• _ASSIGNMENT_
Beginning at the line containing "in edge], [fabric])", restate each line of the listing below word for word until the last one has been given.

• _DATA RECORDS_
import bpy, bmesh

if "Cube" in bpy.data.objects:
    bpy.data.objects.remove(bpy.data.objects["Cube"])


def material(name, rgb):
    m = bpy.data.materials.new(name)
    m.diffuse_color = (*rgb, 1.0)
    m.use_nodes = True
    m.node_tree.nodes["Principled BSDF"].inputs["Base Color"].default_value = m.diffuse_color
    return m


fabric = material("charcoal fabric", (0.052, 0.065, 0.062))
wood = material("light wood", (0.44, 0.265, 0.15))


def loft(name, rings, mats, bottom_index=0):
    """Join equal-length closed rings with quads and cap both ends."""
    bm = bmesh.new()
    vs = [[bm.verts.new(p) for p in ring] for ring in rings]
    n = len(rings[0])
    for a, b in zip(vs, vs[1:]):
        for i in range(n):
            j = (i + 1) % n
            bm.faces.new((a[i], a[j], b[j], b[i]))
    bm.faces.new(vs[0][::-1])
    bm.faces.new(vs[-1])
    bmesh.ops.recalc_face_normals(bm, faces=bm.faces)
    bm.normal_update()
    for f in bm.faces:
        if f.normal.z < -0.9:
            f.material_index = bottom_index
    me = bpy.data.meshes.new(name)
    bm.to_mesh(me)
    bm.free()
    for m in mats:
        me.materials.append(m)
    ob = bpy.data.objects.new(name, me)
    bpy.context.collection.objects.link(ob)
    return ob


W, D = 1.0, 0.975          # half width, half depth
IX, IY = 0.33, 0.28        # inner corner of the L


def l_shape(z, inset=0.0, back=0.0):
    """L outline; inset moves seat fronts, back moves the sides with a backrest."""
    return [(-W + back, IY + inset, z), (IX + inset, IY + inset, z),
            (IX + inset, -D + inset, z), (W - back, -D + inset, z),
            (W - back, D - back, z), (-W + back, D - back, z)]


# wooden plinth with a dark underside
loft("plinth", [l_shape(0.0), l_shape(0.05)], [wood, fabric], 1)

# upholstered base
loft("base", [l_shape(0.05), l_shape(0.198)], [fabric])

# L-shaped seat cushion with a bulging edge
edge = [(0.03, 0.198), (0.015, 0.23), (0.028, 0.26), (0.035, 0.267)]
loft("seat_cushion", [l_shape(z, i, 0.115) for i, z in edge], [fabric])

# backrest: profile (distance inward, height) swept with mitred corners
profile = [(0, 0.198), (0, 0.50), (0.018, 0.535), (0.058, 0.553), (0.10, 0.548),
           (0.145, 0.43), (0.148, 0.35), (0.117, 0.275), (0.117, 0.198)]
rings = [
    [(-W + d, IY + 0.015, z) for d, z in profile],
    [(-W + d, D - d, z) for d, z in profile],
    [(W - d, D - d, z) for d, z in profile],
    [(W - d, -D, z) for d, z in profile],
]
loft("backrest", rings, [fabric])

• _SOLUTION TO THE PROBLEM_
loft("seat_cushion", [l_shape(z, i, 0.115) for i, z in edge], [fabric])

# backrest: profile (distance inward, height) swept with mitred corners
profile = [(0, 0.198), (0, 0.50), (0.018, 0.535), (0.058, 0.553), (0.10, 0.548),
           (0.145, 0.43), (0.148, 0.35), (0.117, 0.275), (0.117, 0.198)]
rings = [
    [(-W + d, IY + 0.015, z) for d, z in profile],
    [(-W + d, D - d, z) for d, z in profile],
    [(W - d, D - d, z) for d, z in profile],
    [(W - d, -D, z) for d, z in profile],
]
loft("backrest", rings, [fabric])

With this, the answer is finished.